> _About this task_
Go through the listing beneath this task and return every line that carries the string "materials".

> _Information provided_
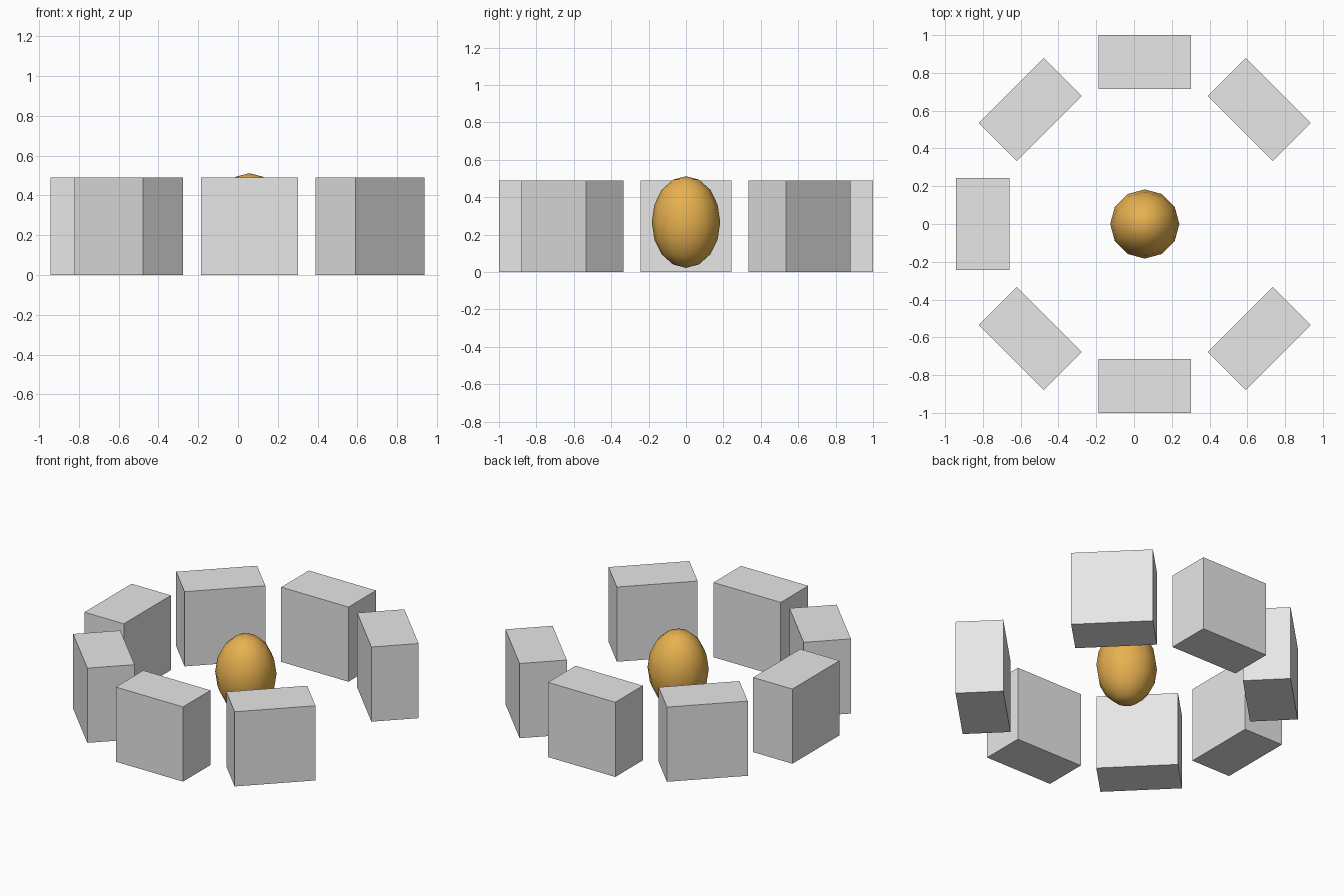
import bpy
import math

if "Cube" in bpy.data.objects:
    bpy.data.objects.remove(bpy.data.objects["Cube"], do_unlink=True)


def make_material(name, rgb):
    mat = bpy.data.materials.new(name)
    mat.use_nodes = True
    colour = (*rgb, 1.0)
    mat.diffuse_color = colour
    mat.node_tree.nodes["Principled BSDF"].inputs["Base Color"].default_value = colour
    return mat


stone = make_material("light grey stone", (0.8, 0.8, 0.8))
gold = make_material("warm gold", (0.8, 0.44, 0.08))

CENTRE_X = 0.057
RING_RADIUS = 0.8575
DEPTH, WIDTH, HEIGHT = 0.285, 0.488, 0.49


def add_block(index):
    """One block of the ring, its wide face towards the middle."""
    angle = index * math.tau / 8
    bpy.ops.mesh.primitive_cube_add(
        size=1,
        location=(CENTRE_X + RING_RADIUS * math.cos(angle),
                  RING_RADIUS * math.sin(angle), HEIGHT / 2),
        rotation=(0, 0, angle))
    block = bpy.context.object
    block.name = f"ring_block_{index}"
    block.scale = (DEPTH, WIDTH, HEIGHT)
    block.data.materials.append(stone)


# Ring of eight places, with the one on the +x side left open
for i in range(1, 8):
    add_block(i)

# Egg in the middle
bpy.ops.mesh.primitive_uv_sphere_add(
    segments=12, ring_count=8, radius=1, location=(CENTRE_X, 0, 0.267))
egg = bpy.context.object
egg.name = "egg"
egg.scale = (0.183, 0.183, 0.245)
egg.data.materials.append(gold)
bpy.ops.object.shade_smooth()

> _Answer box_
    mat = bpy.data.materials.new(name)
    block.data.materials.append(stone)
egg.data.materials.append(gold)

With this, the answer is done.